A thousand drivers a year die on Ohio roads, and several thousand are injured. Ohio, like other states, offers compensatory and sometimes punitive damages when someone is injured or killed in a road accident that was someone else’s fault. The basic features of this legal regime appear below.

Statute of Limitations: In Ohio, you have two years from the date of an accident to file a personal injury lawsuit. Although you have four years to sue for property damage, you need to meet the two-year deadline in order to litigate both types of claims in the same lawsuit. A plaintiff has two years from the date of a fatal accident to file a wrongful death lawsuit.

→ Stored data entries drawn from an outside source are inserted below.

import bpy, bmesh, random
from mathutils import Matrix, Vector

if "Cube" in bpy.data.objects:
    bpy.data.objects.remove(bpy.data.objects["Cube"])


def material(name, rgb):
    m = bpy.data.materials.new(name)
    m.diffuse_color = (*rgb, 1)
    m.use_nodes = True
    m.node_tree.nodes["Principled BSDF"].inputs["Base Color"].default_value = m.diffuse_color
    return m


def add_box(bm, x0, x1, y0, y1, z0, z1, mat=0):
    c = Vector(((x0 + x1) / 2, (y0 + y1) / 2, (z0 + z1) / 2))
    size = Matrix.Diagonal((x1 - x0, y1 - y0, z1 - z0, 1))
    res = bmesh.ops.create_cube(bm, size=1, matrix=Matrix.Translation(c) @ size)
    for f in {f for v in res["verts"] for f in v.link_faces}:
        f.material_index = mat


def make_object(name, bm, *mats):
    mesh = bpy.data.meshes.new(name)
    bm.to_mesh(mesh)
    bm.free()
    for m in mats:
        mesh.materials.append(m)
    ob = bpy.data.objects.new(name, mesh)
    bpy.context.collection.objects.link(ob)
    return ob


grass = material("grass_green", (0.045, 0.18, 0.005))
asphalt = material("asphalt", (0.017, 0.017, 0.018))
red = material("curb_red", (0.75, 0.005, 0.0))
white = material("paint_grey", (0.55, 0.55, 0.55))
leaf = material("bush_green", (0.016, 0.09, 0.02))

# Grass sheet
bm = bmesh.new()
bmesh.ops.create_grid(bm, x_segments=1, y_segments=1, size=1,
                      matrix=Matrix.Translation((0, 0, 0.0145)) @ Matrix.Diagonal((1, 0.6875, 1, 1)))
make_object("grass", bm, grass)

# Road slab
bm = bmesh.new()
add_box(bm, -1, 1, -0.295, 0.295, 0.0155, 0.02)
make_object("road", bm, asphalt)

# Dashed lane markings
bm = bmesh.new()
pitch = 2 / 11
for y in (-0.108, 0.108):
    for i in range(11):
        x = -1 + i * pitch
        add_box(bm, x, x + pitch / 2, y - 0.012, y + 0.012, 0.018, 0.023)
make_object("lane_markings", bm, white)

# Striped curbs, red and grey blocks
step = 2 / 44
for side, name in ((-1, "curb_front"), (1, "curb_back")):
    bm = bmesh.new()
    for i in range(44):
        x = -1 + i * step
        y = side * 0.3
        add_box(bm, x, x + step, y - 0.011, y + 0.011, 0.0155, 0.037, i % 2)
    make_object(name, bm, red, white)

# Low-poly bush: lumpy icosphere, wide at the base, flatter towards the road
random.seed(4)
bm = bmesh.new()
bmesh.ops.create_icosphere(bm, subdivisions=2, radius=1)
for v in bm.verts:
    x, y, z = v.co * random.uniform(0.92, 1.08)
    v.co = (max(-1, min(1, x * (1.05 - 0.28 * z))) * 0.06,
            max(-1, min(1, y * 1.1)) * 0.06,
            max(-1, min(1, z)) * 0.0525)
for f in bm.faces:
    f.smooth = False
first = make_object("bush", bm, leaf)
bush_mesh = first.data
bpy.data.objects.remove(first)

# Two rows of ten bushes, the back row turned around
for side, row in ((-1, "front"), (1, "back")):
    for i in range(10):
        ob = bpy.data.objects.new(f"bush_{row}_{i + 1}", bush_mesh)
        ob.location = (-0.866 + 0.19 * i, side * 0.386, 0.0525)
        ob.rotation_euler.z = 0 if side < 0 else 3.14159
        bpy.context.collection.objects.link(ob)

When the Victim is Partly at Fault: If the incident that caused your injury was partly your fault, an Ohio court will assign you a percentage of fault based on the evidence presented. If you were mostly at fault for the accident (51 percent or more), your claim will be dismissed. If you were anywhere up to 50 percent at fault, the court will simply deduct that exact percentage from your damages award.

Fault/No Fault Rule: Ohio is a “fault” auto insurance state, meaning that you may pursue a claim against the other driver’s liability insurance policy if you believe he was at fault for the accident.

Minimum Insurance Coverage: Ohio drivers must purchase liability insurance coverage with limits of at least $12,500 per injured victim, $25,000 per injury accident and $7,500 for property damage.

Uninsured/Underinsured Motorist Coverage: Ohio drivers are not required to purchase uninsured/underinsured motorist coverage.

Types of Damages Available: Although compensatory damages are available, non-economic damages such as pain and suffering may not exceed the greater of $250,000 or three times economic damages, with a ceiling of $350,000 per plaintiff and $500,000 per accident. Although there is no cap on punitive damages, the amount cannot be “arbitrary”.

Product Liability for Defective Vehicles: Strict product liability is available and punitive damages are possible.  

Suing the Government over Defective Roadways (Sovereign Immunity): State and local governments can be sued for personal injury or wrongful death, although limitations apply to the amount of damages.

Motorcycle Helmet Laws: All riders under 18 must wear helmets.

Seat Belt Laws: Occupants aged 8 to 14 must wear seatbelts at all times, and occupants 15 or older must wear seat belts while sitting in the front seat. The maximum first-offense fine is $30 for drivers and $20 for passengers. Ohio’s seat belt law is a secondary offense – you cannot be cited for failure to wear a seat belt unless the officer first stops you for a separate infraction.

Dram Shop Law: Ohio’s dram shop law allows third parties to sue licensed alcohol vendors for serving alcohol to underage or obviously intoxicated patrons, if the patron later injures the third party due to his resulting intoxication. Social hosts face the same liability for serving underage guests, and limited liability for serving obviously intoxicated guests.

DUI/DWI Penalties (first offense): A first-offense DUI (known as OVI in Ohio) can result in jail time of three days to six months, a fine of $250 to $1,000, and a driver’s license suspension of six months to three years.

Distracted Driving (texting while driving, etc.): Although texting while driving is banned, it is a secondary offense – the officer cannot cite you unless he stops you for another infraction. Drivers under 18 may not use cell phones even if they are not hand-held.